Inter alia, one may at once point out that it has, at any rate, put an end to the practice of human sacrifice, which up till within three months ago had gone on with all the unchecked force that it had ever enjoyed. Fetish superstition has an immense hold on the untutored children of the bush, and tradition and custom decreed that human sacrifice was the best form of propitiation of the fetish demons. Moreover, the men of the country have no kind of diversion or employment beyond very poor hunting and an occasional raid on a neighbouring tribe. Blood-lust, like many another vicious habit, rapidly takes root and grows on a man who is without other occupation. A bloody spectacle was naturally to the Ashantis a most attractive form of amusement, especially as at the same time it satisfied their superstition.
The popularity of human sacrifice was none the less great because it gave a direct impetus to the slave trade. As a rule, the victims of fetish sacrifice were slaves, and the supply had to be kept up to the demand. How great that demand was we may, perhaps, never know, but that it was little short of enormous may be guessed partly from the deposit of skulls and bones about the fetish groves, and partly from the fact that two streets in Kumassi consisted of the houses occupied by the official executioners. The suppression of this abuse has been one result of the expedition, and the disintegration of the Ashanti kingdom into its minor kingdoms will insure its non-revival. This alliance of lawless chiefs into a common band, under the direction of the Kumassi king, has hitherto acted like a dam to a reservoir. Within five days’ march of Kumassi, to the northward, the poisonous bush country comes to an end, and on beyond there lies the open country, rich and populous, which stretches thence to Timbuctoo. The natural outlet for this country’s trade is by the Kumassi road to Cape Coast Castle and the sea. This is the reservoir which the Ashanti dam has kept closed up so long. In breaking down the Ashanti gang we have broken up the dam, and the stream which will now begin to flow should, in the near future, well repay the expenses of the machine with which it has been cut. An encouraging example lies to hand in the colony at Lagos, where, as a direct result of the Jebu campaign, the trade has in a single year leaped up to double what it was before.

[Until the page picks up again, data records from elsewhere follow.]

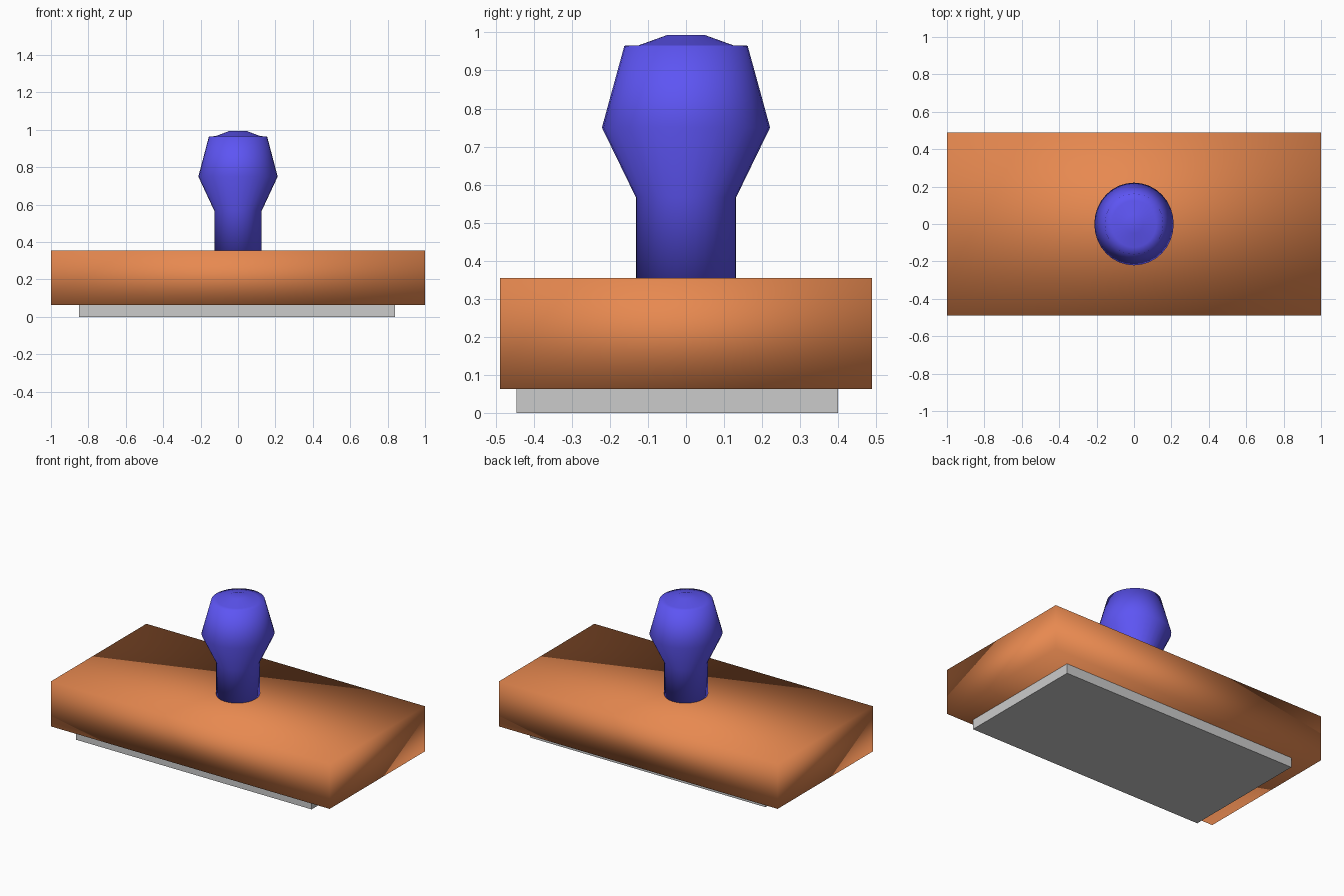
import bpy, bmesh, math
from mathutils import Vector

if "Cube" in bpy.data.objects:
    bpy.data.objects.remove(bpy.data.objects["Cube"])


def finish(name, bm, color=None, smooth=False):
    bmesh.ops.recalc_face_normals(bm, faces=bm.faces)
    for f in bm.faces:
        f.smooth = smooth
    mesh = bpy.data.meshes.new(name)
    bm.to_mesh(mesh)
    bm.free()
    obj = bpy.data.objects.new(name, mesh)
    bpy.context.collection.objects.link(obj)
    if color:
        mat = bpy.data.materials.new(name + "_paint")
        mat.diffuse_color = (*color, 1)
        mat.use_nodes = True
        mat.node_tree.nodes["Principled BSDF"].inputs["Base Color"].default_value = mat.diffuse_color
        mesh.materials.append(mat)
    return obj


def box(name, low, high, color=None, smooth=False):
    low, high = Vector(low), Vector(high)
    bm = bmesh.new()
    bmesh.ops.create_cube(bm, size=1)
    bmesh.ops.scale(bm, vec=high - low, verts=bm.verts)
    bmesh.ops.translate(bm, vec=(low + high) / 2, verts=bm.verts)
    return finish(name, bm, color, smooth)


def lathe(name, profile, x_scale, color, sides=32):
    bm = bmesh.new()
    rings = []
    for r, z in profile:
        angles = [2 * math.pi * i / sides for i in range(sides)]
        rings.append([bm.verts.new((r * x_scale * math.cos(a), r * math.sin(a), z))
                      for a in angles])
    for a, b in zip(rings, rings[1:]):
        for i in range(sides):
            j = (i + 1) % sides
            bm.faces.new((a[i], a[j], b[j], b[i]))
    bm.faces.new(rings[0][::-1])
    bm.faces.new(rings[-1])
    return finish(name, bm, color, True)


# Rubber pad underneath, set slightly off centre
box("stamp_pad", (-0.85, -0.445, 0), (0.84, 0.40, 0.063))

# Wooden block, softly shaded
box("wooden_block", (-1, -0.489, 0.063), (1, 0.489, 0.355), (0.8, 0.25, 0.08), True)

# Turned handle: straight neck, flared grip, low raised cap
lathe("handle", [(0.132, 0.354), (0.132, 0.567), (0.221, 0.75), (0.162, 0.965),
                 (0.125, 0.966), (0.05, 0.993)], 0.96, (0.11, 0.09, 0.9))
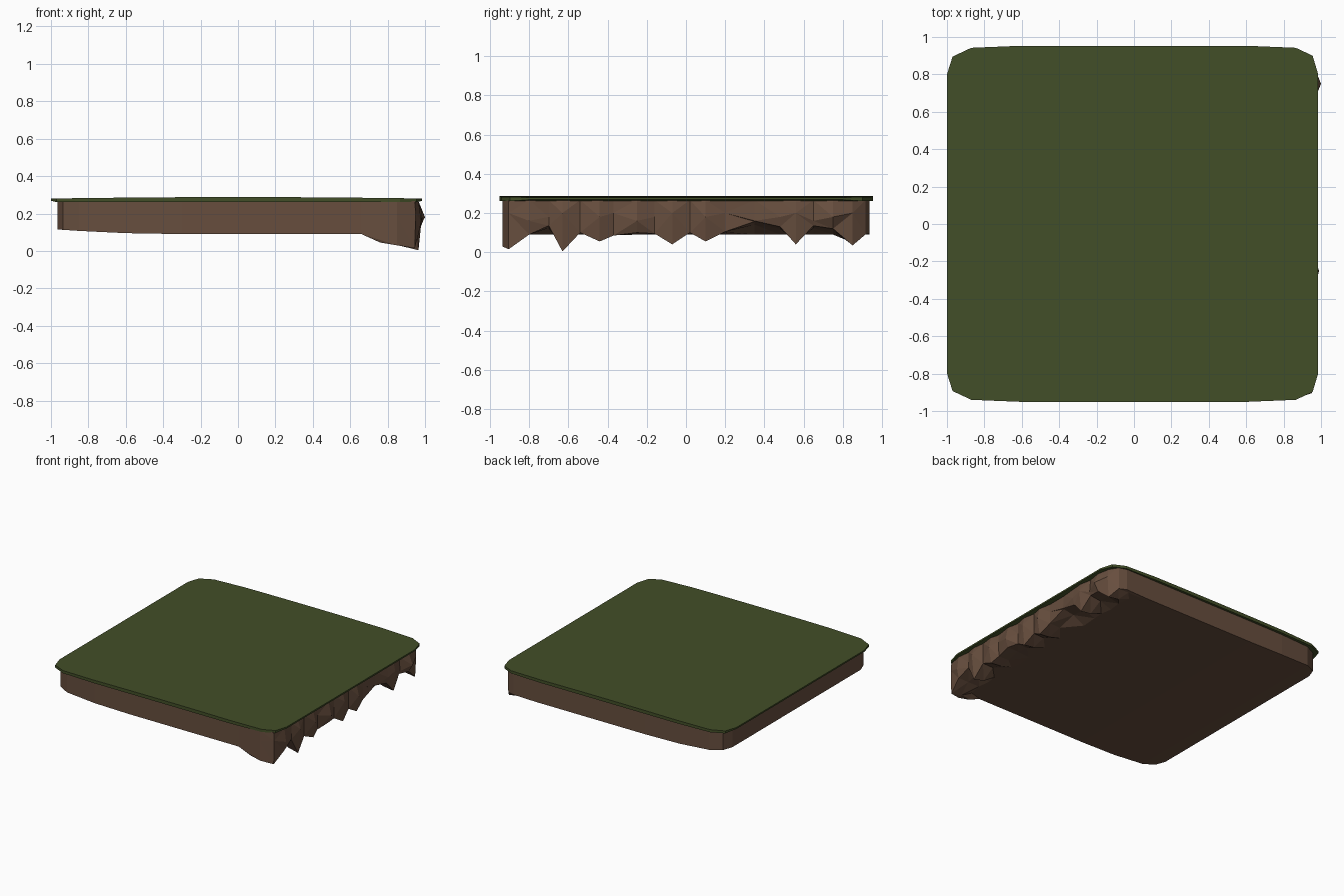
import bpy, bmesh

if "Cube" in bpy.data.objects:
    bpy.data.objects.remove(bpy.data.objects["Cube"])


def material(name, rgb):
    m = bpy.data.materials.new(name)
    m.diffuse_color = (*rgb, 1)
    m.use_nodes = True
    m.node_tree.nodes["Principled BSDF"].inputs["Base Color"].default_value = m.diffuse_color
    return m


GRASS = material("grass green", (0.055, 0.077, 0.021))
DIRT = material("dirt brown", (0.135, 0.076, 0.048))


def loft(name, rings, mat, caps=True):
    """Skin closed rings of equal length into one flat-shaded object."""
    bm = bmesh.new()
    vs = [[bm.verts.new(p) for p in r] for r in rings]
    n = len(vs[0])
    for a, b in zip(vs, vs[1:]):
        for i in range(n):
            j = (i + 1) % n
            bm.faces.new((a[i], a[j], b[j], b[i]))
    if caps:
        bm.faces.new(vs[0])
        bm.faces.new(vs[-1])
    bmesh.ops.remove_doubles(bm, verts=bm.verts, dist=0.0005)
    bmesh.ops.triangulate(bm, faces=bm.faces)
    bmesh.ops.recalc_face_normals(bm, faces=bm.faces)
    me = bpy.data.meshes.new(name)
    bm.to_mesh(me)
    bm.free()
    me.materials.append(mat)
    ob = bpy.data.objects.new(name, me)
    bpy.context.collection.objects.link(ob)
    return ob


# grass sheet: stations of (x, half depth), slightly domed along x
rings = []
for x, h in [(-1, .80), (-.97, .895), (-.87, .942), (-.6, .953), (-.3, .953), (0, .953),
             (.3, .953), (.6, .953), (.865, .942), (.955, .9), (.985, .80)]:
    top = .288 - .008 * x * x
    low = .268 if abs(x) > .98 else .261
    rings.append([(x, -h + .002, low), (x, h, low), (x, h, top), (x, -h + .002, top)])
loft("grass_top", rings, GRASS)

# smooth dirt slab, its underside rising toward the left edge
rings = []
for x, h in [(-.965, .80), (-.935, .875), (-.85, .918), (-.6, .933),
             (-.3, .935), (.1, .935), (.66, .935)]:
    d = max(0, -x - .3) / .665
    low = .09 + .025 * d * d
    rings.append([(x, -h, low), (x, h, low), (x, h, .266), (x, -h, .266)])
loft("dirt_slab", rings, DIRT)

# ragged cliff on the right: columns of (x, y, bottom z, bulge)
columns = [(.66, -.935, .09, 0), (.85, -.937, .03, 0), (.945, -.905, .015, .005),
           (.965, -.80, .09, .015), (.955, -.70, .135, .0), (.965, -.63, .004, .02),
           (.955, -.54, .10, .0), (.965, -.44, .055, .02), (.95, -.37, .085, .005),
           (.965, -.25, .10, .025), (.95, -.16, .095, .0), (.965, -.07, .04, .015),
           (.95, .02, .10, .0), (.965, .10, .055, .02), (.95, .20, .105, .0),
           (.95, .35, .157, .005), (.96, .48, .13, .015), (.965, .56, .04, .015),
           (.95, .65, .135, .01), (.965, .75, .12, .035), (.95, .85, .035, .01),
           (.91, .915, .09, .0), (.85, .935, .095, 0), (.66, .935, .09, 0)]
rings = []
for i, (x, y, z, bulge) in enumerate(columns):
    yi = max(-.93, min(.93, y))
    spike = max(.66, x - .09)
    root = max(.66, x - .19)
    rings.append([(x, y, .266),
                  (x + bulge, y, .18 + .02 * (i % 3 - 1)),
                  (x, y, z),
                  (spike, yi, z + .25 * (.09 - z)),
                  (root, yi, .09),
                  (.66, y, .09),
                  (.66, y, .266)])
loft("dirt_cliff", rings, DIRT, caps=False)
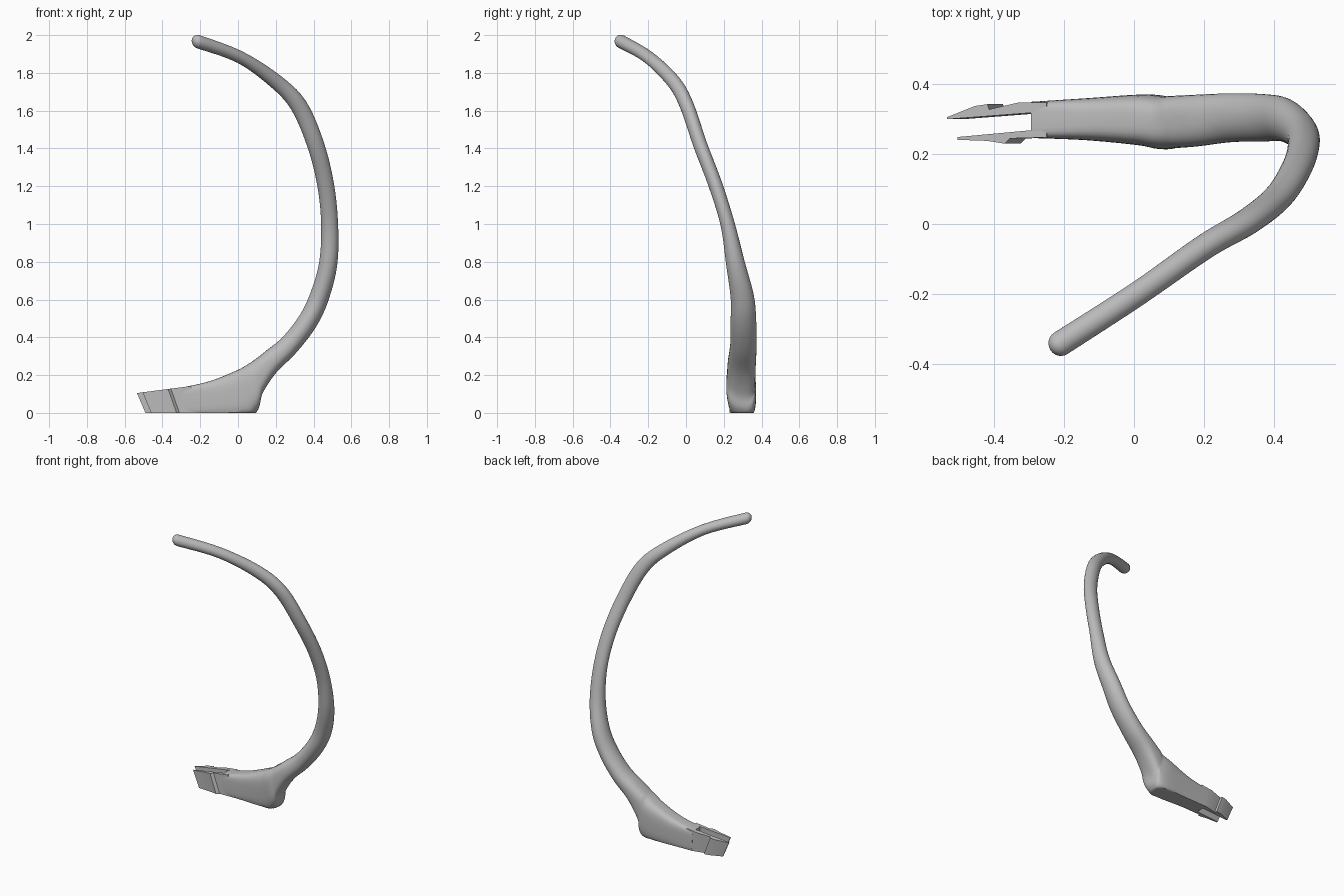
import bpy, bmesh
from math import cos, sin, pi
from mathutils import Vector

cube = bpy.data.objects.get("Cube")
if cube:
    bpy.data.objects.remove(cube, do_unlink=True)

grey = bpy.data.materials.new("plain grey")
grey.use_nodes = True
grey.diffuse_color = (0.5, 0.5, 0.5, 1)
grey.node_tree.nodes["Principled BSDF"].inputs["Base Color"].default_value = (0.5, 0.5, 0.5, 1)


def finish(name, bm, angle):
    bmesh.ops.recalc_face_normals(bm, faces=bm.faces)
    mesh = bpy.data.meshes.new(name)
    bm.to_mesh(mesh)
    bm.free()
    mesh.materials.append(grey)
    obj = bpy.data.objects.new(name, mesh)
    bpy.context.collection.objects.link(obj)
    bpy.ops.object.select_all(action='DESELECT')
    obj.select_set(True)
    bpy.context.view_layer.objects.active = obj
    bpy.ops.object.shade_smooth_by_angle(angle=angle)
    return obj


# Stations: inner x, inner z, outer x, outer z, centre y, half width, squareness
stations = [
    (-.295, .135, -.285, -.01, .298, .052, 6),
    (-.15, .168, -.12, -.02, .3, .06, 4),
    (0, .228, .05, -.02, .298, .073, 3.5),
    (.06, .262, .107, .02, .29, .076, 3),
    (.1, .29, .128, .1, .292, .075, 3),
    (.15, .33, .2, .21, .296, .074, 2.5),
    (.235, .4, .31, .32, .304, .07, 2.2),
    (.325, .515, .41, .45, .304, .068, 2),
    (.385, .64, .475, .585, .298, .062, 2),
    (.43, .8, .525, .78, .262, .05, 2),
    (.44, 1, .53, 1, .22, .038, 2),
    (.42, 1.2, .507, 1.22, .155, .037, 2),
    (.37, 1.4, .452, 1.44, .075, .037, 2),
    (.285, 1.6, .36, 1.65, .005, .037, 2),
    (.18, 1.72, .225, 1.785, -.065, .036, 2),
    (0, 1.852, .02, 1.915, -.2, .035, 2),
    (-.215, 1.93, -.205, 2, -.342, .036, 2),
]
STEPS, SIDES = 5, 32


def smooth_path(points):
    """Catmull-Rom interpolation of every station value."""
    rows = []
    last = len(points) - 1
    for i in range(last):
        quad = [points[max(i - 1, 0)], points[i], points[i + 1], points[min(i + 2, last)]]
        for s in range(STEPS):
            t = s / STEPS
            rows.append([b + t / 2 * (c - a + t * (2 * a - 5 * b + 4 * c - d + t * (3 * (b - c) + d - a)))
                         for a, b, c, d in zip(*quad)])
    rows.append(list(points[last]))
    return rows


def power(value, exponent):
    return (1 if value >= 0 else -1) * abs(value) ** exponent


# Curved arm with its widened foot, lofted as one skin
bm = bmesh.new()
rows = smooth_path(stations)
centres = [Vector(((r[0] + r[2]) / 2, r[4], (r[1] + r[3]) / 2)) for r in rows]
rings = []


def add_ring(centre, across, side, exponent):
    ring = []
    for k in range(SIDES):
        angle = 2 * pi * (k + .5) / SIDES
        p = (centre + across * power(cos(angle), 2 / exponent)
             + side * power(sin(angle), 2 / exponent))
        p.z = max(p.z, 0)
        ring.append(bm.verts.new(p))
    rings.append(ring)


for i, row in enumerate(rows):
    tangent = (centres[min(i + 1, len(rows) - 1)] - centres[max(i - 1, 0)]).normalized()
    across = Vector((row[0] - row[2], 0, row[1] - row[3])) / 2
    side = across.cross(tangent).normalized() * row[5]
    add_ring(centres[i], across, side, row[6])

# Rounded tip
for k in range(1, 7):
    turn = pi / 2 * k / 6.3
    add_ring(centres[-1] + tangent * row[5] * sin(turn),
             across * cos(turn), side * cos(turn), 2)

for low, high in zip(rings, rings[1:]):
    for k in range(SIDES):
        n = (k + 1) % SIDES
        bm.faces.new((low[k], low[n], high[n], high[k]))
bm.faces.new(rings[0])
bm.faces.new(rings[-1])
finish("curved_arm", bm, 0.8)


# Barbed clip prongs, leaning back towards the foot at the bottom
def prong(name, outline):
    bm = bmesh.new()
    top = [bm.verts.new((x, y, .105 + (x + .535) * .13)) for x, y in outline]
    bottom = [bm.verts.new((x + .045, y, 0)) for x, y in outline]
    bm.faces.new(top)
    bm.faces.new(bottom)
    for k in range(len(outline)):
        n = (k + 1) % len(outline)
        bm.faces.new((top[k], top[n], bottom[n], bottom[k]))
    finish(name, bm, 0.5)


prong("back_prong", [(-.25, .348), (-.33, .348), (-.415, .328), (-.42, .343), (-.455, .338),
                     (-.535, .306), (-.535, .3), (-.3, .318), (-.25, .318)])
prong("front_prong", [(-.25, .248), (-.355, .245), (-.37, .23), (-.42, .238),
                      (-.505, .241), (-.505, .249), (-.3, .268), (-.25, .268)])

The British prestige has, moreover, now extended its effect into the back country among tribes who were hitherto wavering with their future allegiance in the balance, and it may be inferred that they will not delay to come under our protectorate. This in its turn will mean the extension of our boundaries till they touch the Niger, and will thereby save the Gold Coast Colony from being shut out from up-country trade, as had been threatened, by the junction of the two French forces in Dahomey and in Timbuctoo. Indeed, the colonial party of our friends across the Channel are just beginning to suspect that, using Prempeh as a nail to hang our cloak upon, we have quietly beaten them in the race for the Gold Coast Hinterland — that instead of Dahomey joining hands with the French Soudan, the Gold Coast will ere long have marched its boundary on to that of the Royal Niger Protectorate. In gaining this enlarged territory, we may very probably also gain the assistance of a ready-made force with which to hold it, namely, the army, horse and foot, of Samory.Thus, in the course of a few weeks, an enormous change has been wrought in the history of this part of Africa, and the vista of a great future has been suddenly opened to the Gold Coast Colony. And yet this great result has been gained by the use of a mere handful of men, and it is only when one realizes the magnitude of the result that one sees with something akin to awe how much might have been lost by a little mismanagement or by a single false move.